Monday, January 08, 2007

Foie Gras and me

I doubt that you would believe how much I've read about foie gras in the last few years of my life, but let me just say that it was a whole lot. For those interested and to cut to the chase, this is about the best article I've ever seen on the matter: Stuffed Animals by Jeffrey Steingarten

The longer version of this post is more biographical:


At my job, I am at core a salesperson. It is my job to sell you food (it even says so in my job title). I must admit that I enjoy selling but that throughout my life I have had an ambivalent relationship to sales. One of the key reasons for this is that my sales career started in newspaper advertising: for about five years it was my job to make whatever product was put before me seem as attractive as possible, eliminating all reference to its flaws, accentuating all reference to its strengths, as well as sell more advertising to clients. My ambivalence stemmed from the pull of how good I was at selling things versus the annoying fact that many times I didn't really believe strongly in the product and thus couldn't really say what I thought and keep my job or my clients. That ambivalence pushed me out of advertising (and, I thought, out of sales completely).

After reexamining my life goals, I realized that what I wanted to devote my time to was bringing more pleasure to people especially during their leisure time. After a circuitous route of jobs that met that description, I now find myself back in a true sales position again, yet this time I'm selling only products I strongly believe in. That just happens because the choice of product for the company I work for happens to coincide with my own personal beliefs in food--if it didn't I wouldn't have begun working there.


For about ten years I was a vegetarian. For about three of those I was a vegan. The whys and wherefores of that really aren't all that interesting and went through lots of evolution, but all stemmed from my own ethical ambivalence about the origins of my food. But because of my interest in the origins of my food and my misguided belief that there were black and white answers about what one should and should not ethically eat, I've devoted about fifteen years of my life to amateur academic research about food. A side benefit of that along the way was discovering how passionately I loved the subject and that just learning about it filled me with pleasure.

I eat meat now, but rarely, and really only to taste it, to experience a cuisine, to appreciate a style of preparation, to understand the quality; not for steady nourishment. But I do endorse, praise, and advocate for the meat sold at my employer.

And we sell foie gras.


PETA sells food. Animal rights activists sell food. They sell the negative aspects of one type and the positive aspects of another. In no case has this seemed so slanted to me than the case of foie gras.

I don't inherently dislike being persuaded. In fact, I rather like being persuaded if that persuasion is accomplished by introducing me to sides of an issue that I haven't thought about or considered or experienced. However, I do tend to react in violent backstep when I feel that someone is only presenting me with one side of an issue while pointedly avoiding acknowledging any truth to the opposing side.

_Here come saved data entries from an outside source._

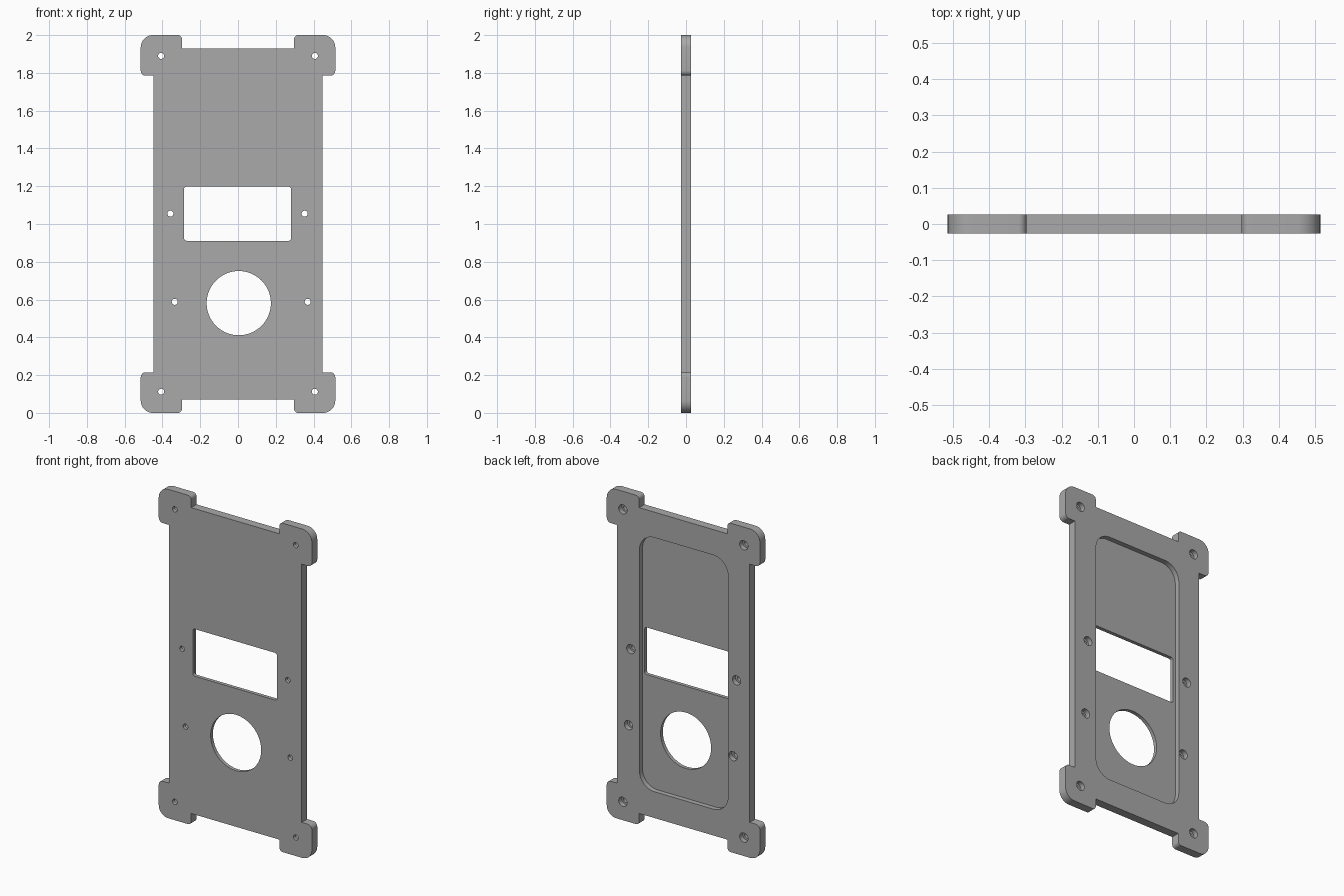
import bpy, bmesh, math
from mathutils import Vector

old = bpy.data.objects.get("Cube")
if old:
    bpy.data.objects.remove(old, do_unlink=True)

HALF_T = 0.026          # half the plate thickness
RECESS_FLOOR = -0.004   # depth of the rear pocket


def fillet(corners, steps=10):
    """Round each (x, z, radius) right-angled corner of a closed profile."""
    pts = []
    for i, (x, z, r) in enumerate(corners):
        p = Vector((x, z))
        if r == 0:
            pts.append(p)
            continue
        a = (Vector(corners[i - 1][:2]) - p).normalized()
        b = (Vector(corners[(i + 1) % len(corners)][:2]) - p).normalized()
        for k in range(steps + 1):
            t = math.pi / 2 * k / steps
            pts.append(p + r * (a * (1 - math.sin(t)) + b * (1 - math.cos(t))))
    return pts


def rounded_rect(x0, x1, z0, z1, r):
    return fillet([(x0, z0, r), (x1, z0, r), (x1, z1, r), (x0, z1, r)])


def circle(x, z, r, n=32):
    return [Vector((x + r * math.cos(math.tau * k / n),
                    z + r * math.sin(math.tau * k / n))) for k in range(n)]


def prisms(name, profiles, y0, y1):
    """Extrude closed x-z profiles from y0 to y1 as one object."""
    bm = bmesh.new()
    for pts in profiles:
        face = bm.faces.new([bm.verts.new((p.x, y0, p.y)) for p in pts])
        out = bmesh.ops.extrude_face_region(bm, geom=[face])["geom"]
        moved = [v for v in out if isinstance(v, bmesh.types.BMVert)]
        bmesh.ops.translate(bm, verts=moved, vec=(0, y1 - y0, 0))
    bmesh.ops.recalc_face_normals(bm, faces=bm.faces[:])
    mesh = bpy.data.meshes.new(name)
    bm.to_mesh(mesh)
    bm.free()
    obj = bpy.data.objects.new(name, mesh)
    bpy.context.collection.objects.link(obj)
    return obj


# Plate outline: one quarter with its corner tab, mirrored around
quarter = [(0.447, 0.785, 0), (0.515, 0.785, 0.027), (0.515, 1.0, 0.065),
           (0.297, 1.0, 0.022), (0.297, 0.93, 0)]
outline = []
for sx, sz in ((1, 1), (-1, 1), (-1, -1), (1, -1)):
    part = [(sx * x, 1 + sz * z, r) for x, z, r in quarter]
    outline += part if sx * sz > 0 else part[::-1]
plate = prisms("face_plate", [fillet(outline)], -HALF_T, HALF_T)

# Screw positions
screws = [(s * 0.407, z) for s in (-1, 1) for z in (0.112, 1.89)]
screws += [(-0.358, 1.055), (0.353, 1.055), (-0.335, 0.588), (0.369, 0.588)]

# Rear pocket and counterbores, then the openings through the plate
pocket = prisms("pocket_cutter", [rounded_rect(-0.301, 0.295, 0.23, 1.775, 0.1)],
                RECESS_FLOOR, 0.1)
bores = prisms("counterbore_cutter", [circle(x, z, 0.028) for x, z in screws],
               RECESS_FLOOR, 0.1)
through = prisms("opening_cutter",
                 [rounded_rect(-0.286, 0.281, 0.911, 1.198, 0.015),
                  circle(0.004, 0.581, 0.17, 72)]
                 + [circle(x, z, 0.016, 24) for x, z in screws], -0.1, 0.1)
cutters = (pocket, bores, through)
for cutter in cutters:
    cutter.hide_render = True
    mod = plate.modifiers.new(cutter.name, "BOOLEAN")
    mod.operation = "DIFFERENCE"
    mod.solver = "EXACT"
    mod.object = cutter

# Bake the cuts and drop the cutters
bpy.context.view_layer.update()
graph = bpy.context.evaluated_depsgraph_get()
cut_mesh = bpy.data.meshes.new_from_object(plate.evaluated_get(graph))
plate.modifiers.clear()
plate.data = cut_mesh
for cutter in cutters:
    bpy.data.objects.remove(cutter, do_unlink=True)

# Grey finish
grey = bpy.data.materials.new("plain_grey")
grey.use_nodes = True
colour = (0.40, 0.40, 0.40, 1)
grey.diffuse_color = colour
grey.node_tree.nodes["Principled BSDF"].inputs["Base Color"].default_value = colour
plate.data.materials.clear()
plate.data.materials.append(grey)

bpy.ops.object.select_all(action="DESELECT")
plate.select_set(True)
bpy.context.view_layer.objects.active = plate
bpy.ops.object.shade_smooth_by_angle(angle=math.radians(30))
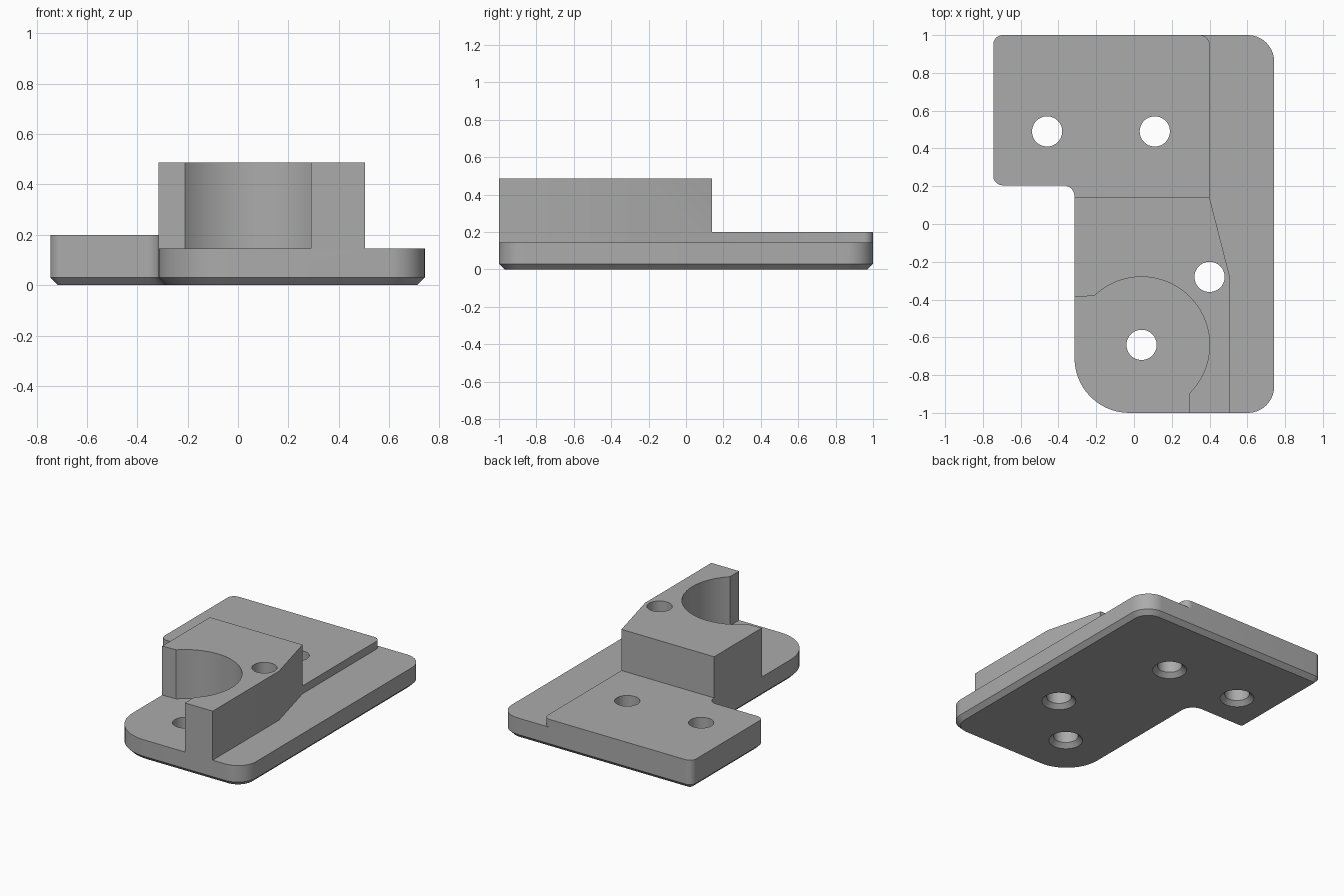
import bpy
import bmesh
from math import cos, sin, pi, radians
from mathutils import Vector

default = bpy.data.objects.get("Cube")
if default:
    bpy.data.objects.remove(default, do_unlink=True)

PLATE_TOP, PAD_TOP, BLOCK_TOP = 0.145, 0.2, 0.487
CHAMFER = 0.03
HOLE_RADIUS = 0.08

grey = bpy.data.materials.new("plain grey")
grey.use_nodes = True
colour = (0.41, 0.41, 0.41, 1)
grey.diffuse_color = colour
grey.node_tree.nodes["Principled BSDF"].inputs["Base Color"].default_value = colour


def rounded(corners, steps=14):
    """Outline from (x, y, radius) corners, each right-angled corner filleted."""
    points = []
    for i, (x, y, r) in enumerate(corners):
        p = Vector((x, y))
        if r == 0:
            points.append(p)
            continue
        a = (Vector(corners[i - 1][:2]) - p).normalized()
        b = (Vector(corners[(i + 1) % len(corners)][:2]) - p).normalized()
        centre = p + (a + b) * r
        for s in range(steps + 1):
            t = s / steps * pi / 2
            points.append(centre - b * r * cos(t) - a * r * sin(t))
    return points


def finish(name, bm):
    bmesh.ops.recalc_face_normals(bm, faces=bm.faces)
    mesh = bpy.data.meshes.new(name)
    bm.to_mesh(mesh)
    bm.free()
    mesh.materials.append(grey)
    obj = bpy.data.objects.new(name, mesh)
    bpy.context.collection.objects.link(obj)
    return obj


def prism(name, outline, bottom, top, chamfer=0):
    """Extrude an outline upwards, optionally chamfering its bottom rim."""
    bm = bmesh.new()
    face = bm.faces.new([bm.verts.new((p[0], p[1], bottom)) for p in outline])
    rim = list(face.edges)
    extruded = bmesh.ops.extrude_face_region(bm, geom=[face], use_keep_orig=True)
    verts = [v for v in extruded["geom"] if isinstance(v, bmesh.types.BMVert)]
    bmesh.ops.translate(bm, verts=verts, vec=(0, 0, top - bottom))
    if chamfer:
        bmesh.ops.recalc_face_normals(bm, faces=bm.faces)
        bmesh.ops.bevel(bm, geom=rim, offset=chamfer, segments=1, affect='EDGES')
    return finish(name, bm)


def hole_cutter(x, y, sides=48):
    """Straight drill with a flared mouth at the underside."""
    bm = bmesh.new()
    flare = CHAMFER + 0.02
    rings = []
    for r, z in ((HOLE_RADIUS + flare, CHAMFER - flare),
                 (HOLE_RADIUS, CHAMFER), (HOLE_RADIUS, 0.6)):
        rings.append([bm.verts.new((x + r * cos(2 * pi * k / sides),
                                    y + r * sin(2 * pi * k / sides), z))
                      for k in range(sides)])
    for low, high in zip(rings, rings[1:]):
        for k in range(sides):
            n = (k + 1) % sides
            bm.faces.new((low[k], low[n], high[n], high[k]))
    bm.faces.new(rings[0])
    bm.faces.new(rings[-1])
    cutter = finish("hole_cutter", bm)
    cutter.hide_render = True
    return cutter


def combine(target, other, operation):
    mod = target.modifiers.new("join", 'BOOLEAN')
    mod.operation = operation
    mod.solver = 'EXACT'
    mod.object = other
    bpy.context.view_layer.objects.active = target
    bpy.ops.object.modifier_apply(modifier=mod.name)
    bpy.data.objects.remove(other, do_unlink=True)


# L-shaped base plate with a chamfered underside
plate = prism("mounting_bracket", rounded([
    (-0.315, -1, 0.29), (0.742, -1, 0.14), (0.742, 1, 0.14),
    (-0.745, 1, 0.05), (-0.745, 0.205, 0.05), (-0.315, 0.205, 0.06)]),
    0, PLATE_TOP, CHAMFER)

# Slightly raised rear pad
pad = prism("rear_pad", rounded([
    (-0.315, 0.14, 0), (0.4, 0.14, 0), (0.4, 1, 0.05),
    (-0.745, 1, 0.05), (-0.745, 0.205, 0.05), (-0.315, 0.205, 0.06)]),
    PLATE_TOP, PAD_TOP)

# Tall block with a round pocket open to the front left
arc = [(0.04 + 0.36 * cos(radians(a)), -0.64 + 0.36 * sin(radians(a)))
       for a in range(-46, 135, 3)]
block = prism("clamp_block",
              [(-0.315, 0.14), (-0.315, -0.385)] + arc[::-1]
              + [(0.29, -1), (0.505, -1), (0.505, -0.27), (0.4, 0.14)],
              PLATE_TOP, BLOCK_TOP)

combine(plate, pad, 'UNION')
combine(plate, block, 'UNION')

# Screw holes
for hole in ((-0.46, 0.49), (0.11, 0.49), (0.4, -0.28), (0.04, -0.64)):
    combine(plate, hole_cutter(*hole), 'DIFFERENCE')

bpy.ops.object.select_all(action='DESELECT')
plate.select_set(True)
bpy.context.view_layer.objects.active = plate
bpy.ops.object.shade_smooth_by_angle(angle=radians(30))
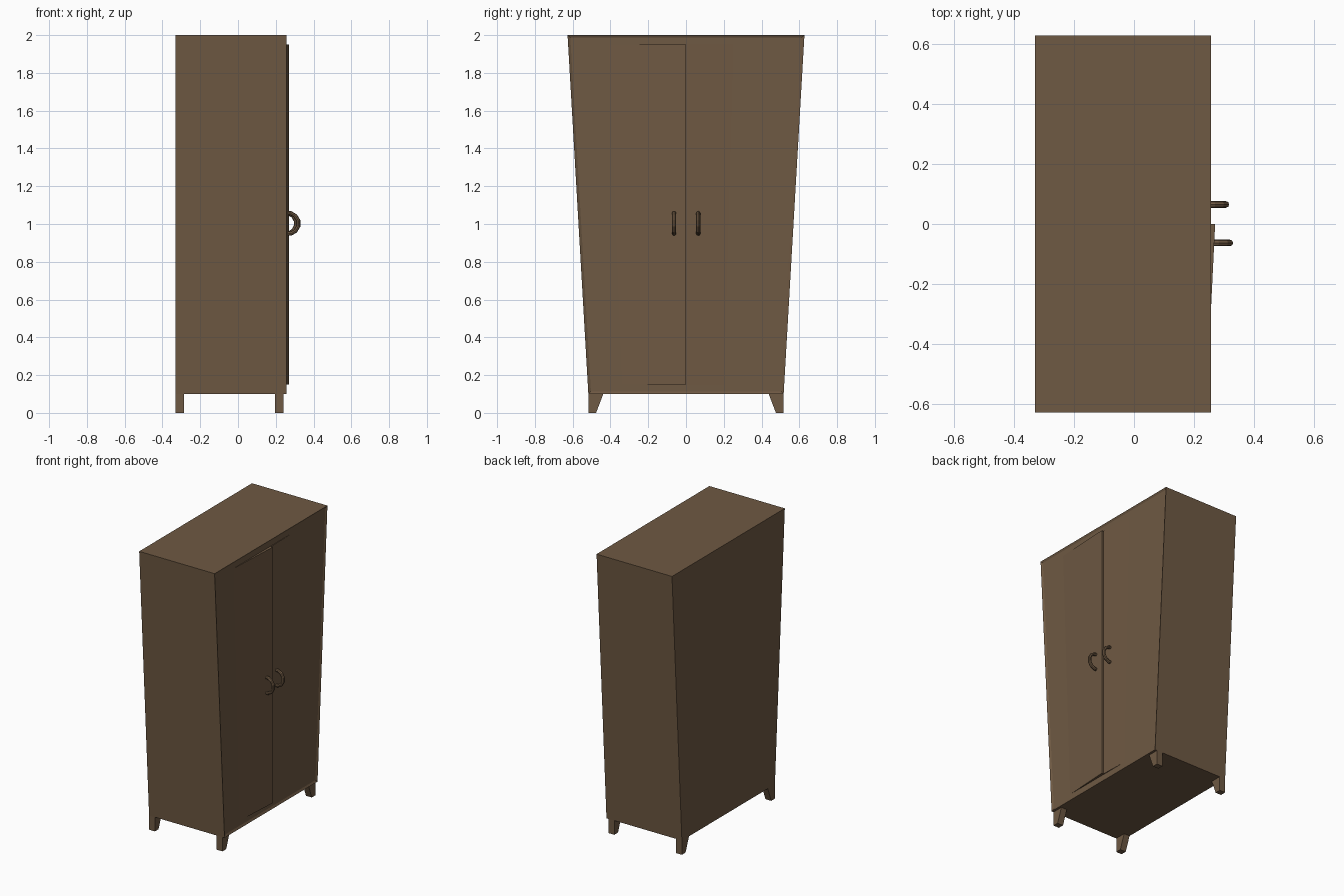
import bpy, bmesh, math

if "Cube" in bpy.data.objects:
    bpy.data.objects.remove(bpy.data.objects["Cube"])

brown = bpy.data.materials.new("brown_wood")
brown.diffuse_color = (0.158, 0.1, 0.056, 1)
brown.use_nodes = True
brown.node_tree.nodes["Principled BSDF"].inputs["Base Color"].default_value = brown.diffuse_color


def finish(bm, name):
    bmesh.ops.recalc_face_normals(bm, faces=bm.faces[:])
    me = bpy.data.meshes.new(name)
    bm.to_mesh(me)
    bm.free()
    me.materials.append(brown)
    ob = bpy.data.objects.new(name, me)
    bpy.context.collection.objects.link(ob)
    return ob


def loft(bm, rings):
    """Bridge successive point rings and cap both ends."""
    vs = [[bm.verts.new(p) for p in r] for r in rings]
    n = len(vs[0])
    for a, b in zip(vs, vs[1:]):
        for i in range(n):
            j = (i + 1) % n
            bm.faces.new((a[i], a[j], b[j], b[i]))
    bm.faces.new(vs[0][::-1])
    bm.faces.new(vs[-1])


# tapered cabinet; its +x face is inset and slightly recessed to form a frame
BACK, FRONT, PANEL = -0.33, 0.257, 0.25
bm = bmesh.new()
outline = [(-0.517, 0.1), (0.517, 0.1), (0.627, 2.0), (-0.627, 2.0)]
loft(bm, [[(x, y, z) for y, z in outline] for x in (BACK, FRONT)])
bmesh.ops.recalc_face_normals(bm, faces=bm.faces[:])
front = [f for f in bm.faces if f.normal.x > 0.9]
bmesh.ops.inset_region(bm, faces=front, thickness=0.02, depth=0)
for v in front[0].verts:
    v.co.x = PANEL
finish(bm, "cabinet")


# doors: each swings slightly out of the panel towards the middle
def door(name, edge_top, edge_bottom, x_mid):
    bm = bmesh.new()
    rings = []
    for z, edge in ((0.15, edge_bottom), (1.95, edge_top)):
        rings.append([(PANEL, edge, z), (x_mid, 0, z),
                      (PANEL - 0.01, 0, z), (PANEL - 0.01, edge, z)])
    loft(bm, rings)
    finish(bm, name)


door("left_door", -0.41, -0.34, 0.27)
door("right_door", 0.25, 0.2, 0.2555)


# bowed handles: low-poly arcs standing out of the doors
def handle(name, y, tip):
    R, r, sides = 0.056, 0.011, 8
    bm = bmesh.new()
    rings = []
    for deg in range(-105, 106, 30):
        a = math.radians(deg)
        ring = []
        for k in range(sides):
            t = 2 * math.pi * k / sides
            rad = R + r * math.cos(t)
            ring.append((tip - R - r + 0.002 + rad * math.cos(a),
                         y + r * math.sin(t), 1.003 + rad * math.sin(a)))
        rings.append(ring)
    loft(bm, rings)
    finish(bm, name)


handle("left_handle", -0.063, 0.33)
handle("right_handle", 0.065, 0.317)

# legs: straight outside, tapered inside
for end, x0, x1 in (("back", -0.33, -0.285), ("front", 0.196, 0.241)):
    for side, s in (("left", -1), ("right", 1)):
        bm = bmesh.new()
        prof = [(0.517, 0), (0.517, 0.1), (0.438, 0.1), (0.476, 0)]
        loft(bm, [[(x, s * y, z) for y, z in prof] for x in (x0, x1)])
        finish(bm, f"{end}_{side}_leg")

In other words, when I feel that I'm having done to me what I used to do to people when I worked in advertising sales.

That's why I like the article above, Stuffed Animals by Jeffrey Steingarten. It's difficult to find rational discussion about foie gras that doesn't dismiss all concerns of one side, but this article is. One paragraph that spoke to my feelings about food most was this:

Most of us are not vegans or vegetarians. When we buy the flesh of a mammal, bird, or fish in a restaurant or food shop, we are an agent in the slaughter of another living thing. We are taking life. This is a serious act, not a casual one. But our purpose is not survival or even sustenance; most of us can live comfortably without eating meat. No, our goal is pleasure, pure sensory pleasure. We chew on the succulent muscle of a steer, crunch through the crackling skin of a pig or turkey, suck out the marrow from the shin of a calf. If we are willing to kill for our pleasure, shouldn't we also be willing to force-feed ducks for our pleasure? It all depends on how much pain and distress we cause.
And then he explores pain and distress in gavage.

What I have found fascinating in all of my research about food is the finding that the less pain and less stress one causes an animal, the better that animal's flesh will taste, almost without fail [which is in remarkable contrast to the best tasting produce]. Because of that, since I work in a store that tries to sell nothing but the best tasting food, very little ethical conflict occurs.